Data in this exercise:

****

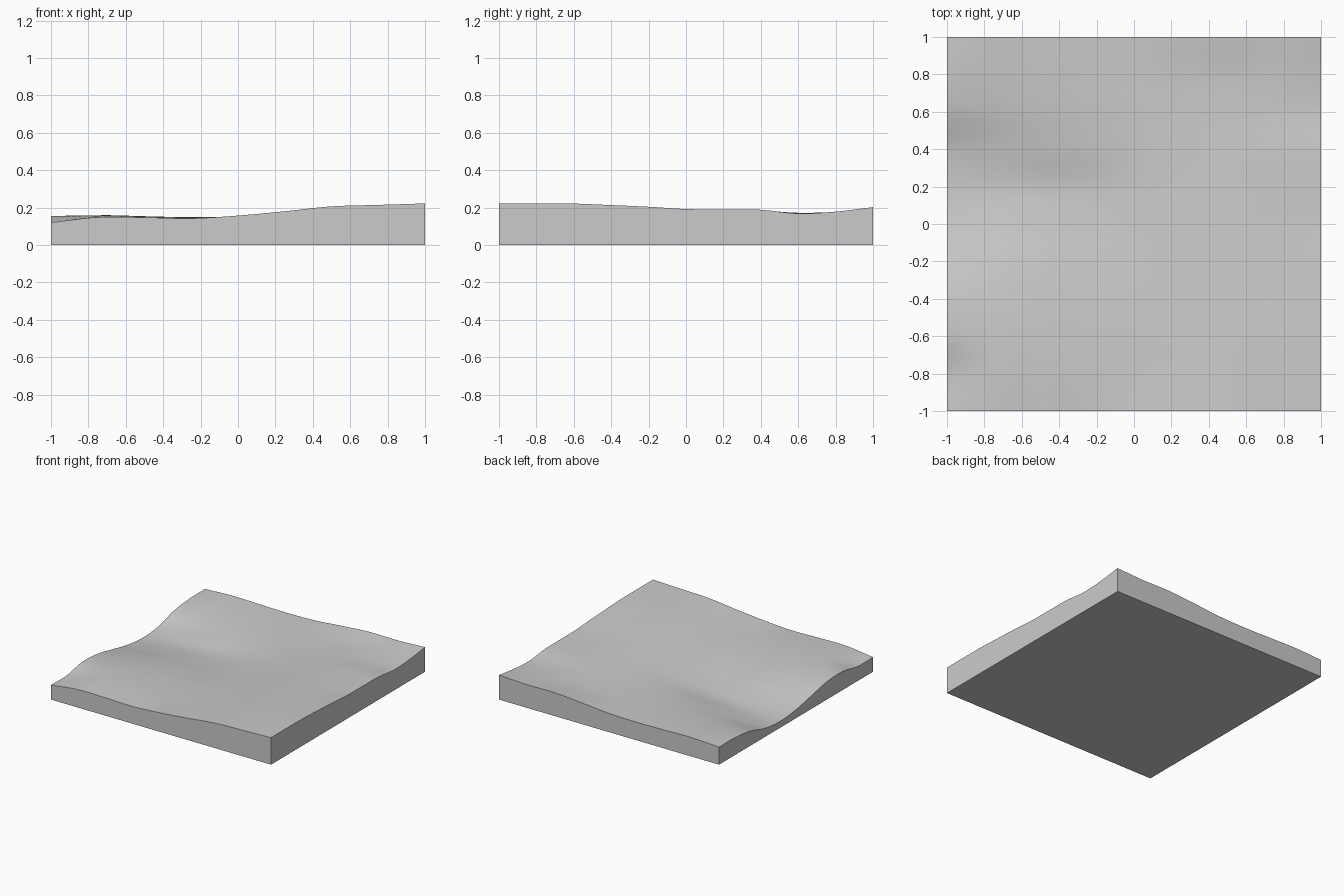
import bpy
import bmesh

cube = bpy.data.objects.get("Cube")
if cube:
    bpy.data.objects.remove(cube, do_unlink=True)

# Terrain heights in thousandths: rows run front to back, columns left edge to right edge
HEIGHTS = [
    (120, 148, 147, 142, 157, 180, 206, 214, 222),
    (120, 156, 153, 148, 154, 176, 203, 213, 222),
    (154, 158, 152, 146, 153, 174, 200, 212, 221),
    (146, 146, 142, 138, 149, 170, 194, 205, 213),
    (108, 119, 122, 122, 140, 164, 187, 197, 204),
    (70, 84, 95, 104, 131, 159, 180, 188, 192),
    (53, 65, 80, 98, 128, 154, 174, 185, 190),
    (70, 86, 108, 122, 136, 153, 170, 183, 188),
    (122, 124, 134, 137, 143, 153, 166, 172, 168),
    (143, 145, 147, 144, 147, 158, 170, 176, 178),
    (145, 156, 152, 148, 154, 175, 192, 191, 202),
]


def smooth_sample(values, t):
    """Catmull-Rom interpolation of evenly spaced values, t from 0 to 1."""
    last = len(values) - 1
    pos = t * last
    i = max(0, min(int(pos), last - 1))
    f = pos - i
    b, c = values[i], values[i + 1]
    a = values[i - 1] if i > 0 else 2 * b - c
    d = values[i + 2] if i + 2 <= last else 2 * c - b
    return b + f / 2 * (c - a + f * (2 * a - 5 * b + 4 * c - d + f * (3 * (b - c) + d - a)))


def terrain_height(x, y):
    column = [smooth_sample(row, (x + 1) / 2) for row in HEIGHTS]
    return smooth_sample(column, (y + 1) / 2) / 1000


# Material
stone = bpy.data.materials.new("plain_grey")
stone.use_nodes = True
grey = (0.6, 0.6, 0.6, 1)
stone.diffuse_color = grey
stone.node_tree.nodes["Principled BSDF"].inputs["Base Color"].default_value = grey

# Rolling top surface
bm = bmesh.new()
bmesh.ops.create_grid(bm, x_segments=80, y_segments=80, size=1)
for v in bm.verts:
    v.co.z = terrain_height(v.co.x, v.co.y)

# Straight side walls down to a flat base
rim = [e for e in bm.edges if e.is_boundary]
walls = bmesh.ops.extrude_edge_only(bm, edges=rim)["geom"]
for v in walls:
    if isinstance(v, bmesh.types.BMVert):
        v.co.z = 0
bmesh.ops.contextual_create(bm, geom=[e for e in walls if isinstance(e, bmesh.types.BMEdge) and e.is_boundary])
bmesh.ops.recalc_face_normals(bm, faces=bm.faces)

mesh = bpy.data.meshes.new("terrain_block")
bm.to_mesh(mesh)
bm.free()
mesh.materials.append(stone)
terrain = bpy.data.objects.new("terrain_block", mesh)
bpy.context.collection.objects.link(terrain)

# Smooth ground with crisp block edges
bpy.ops.object.select_all(action="DESELECT")
terrain.select_set(True)
bpy.context.view_layer.objects.active = terrain
bpy.ops.object.shade_smooth_by_angle(angle=0.7)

****

Exercise prompt:
Give again, exactly, the lines from the start of the data through the one holding "# Straight side walls down to a flat base"; omit the pictures.

Answer section:
import bpy
import bmesh

cube = bpy.data.objects.get("Cube")
if cube:
    bpy.data.objects.remove(cube, do_unlink=True)

# Terrain heights in thousandths: rows run front to back, columns left edge to right edge
HEIGHTS = [
    (120, 148, 147, 142, 157, 180, 206, 214, 222),
    (120, 156, 153, 148, 154, 176, 203, 213, 222),
    (154, 158, 152, 146, 153, 174, 200, 212, 221),
    (146, 146, 142, 138, 149, 170, 194, 205, 213),
    (108, 119, 122, 122, 140, 164, 187, 197, 204),
    (70, 84, 95, 104, 131, 159, 180, 188, 192),
    (53, 65, 80, 98, 128, 154, 174, 185, 190),
    (70, 86, 108, 122, 136, 153, 170, 183, 188),
    (122, 124, 134, 137, 143, 153, 166, 172, 168),
    (143, 145, 147, 144, 147, 158, 170, 176, 178),
    (145, 156, 152, 148, 154, 175, 192, 191, 202),
]


def smooth_sample(values, t):
    """Catmull-Rom interpolation of evenly spaced values, t from 0 to 1."""
    last = len(values) - 1
    pos = t * last
    i = max(0, min(int(pos), last - 1))
    f = pos - i
    b, c = values[i], values[i + 1]
    a = values[i - 1] if i > 0 else 2 * b - c
    d = values[i + 2] if i + 2 <= last else 2 * c - b
    return b + f / 2 * (c - a + f * (2 * a - 5 * b + 4 * c - d + f * (3 * (b - c) + d - a)))


def terrain_height(x, y):
    column = [smooth_sample(row, (x + 1) / 2) for row in HEIGHTS]
    return smooth_sample(column, (y + 1) / 2) / 1000


# Material
stone = bpy.data.materials.new("plain_grey")
stone.use_nodes = True
grey = (0.6, 0.6, 0.6, 1)
stone.diffuse_color = grey
stone.node_tree.nodes["Principled BSDF"].inputs["Base Color"].default_value = grey

# Rolling top surface
bm = bmesh.new()
bmesh.ops.create_grid(bm, x_segments=80, y_segments=80, size=1)
for v in bm.verts:
    v.co.z = terrain_height(v.co.x, v.co.y)

# Straight side walls down to a flat base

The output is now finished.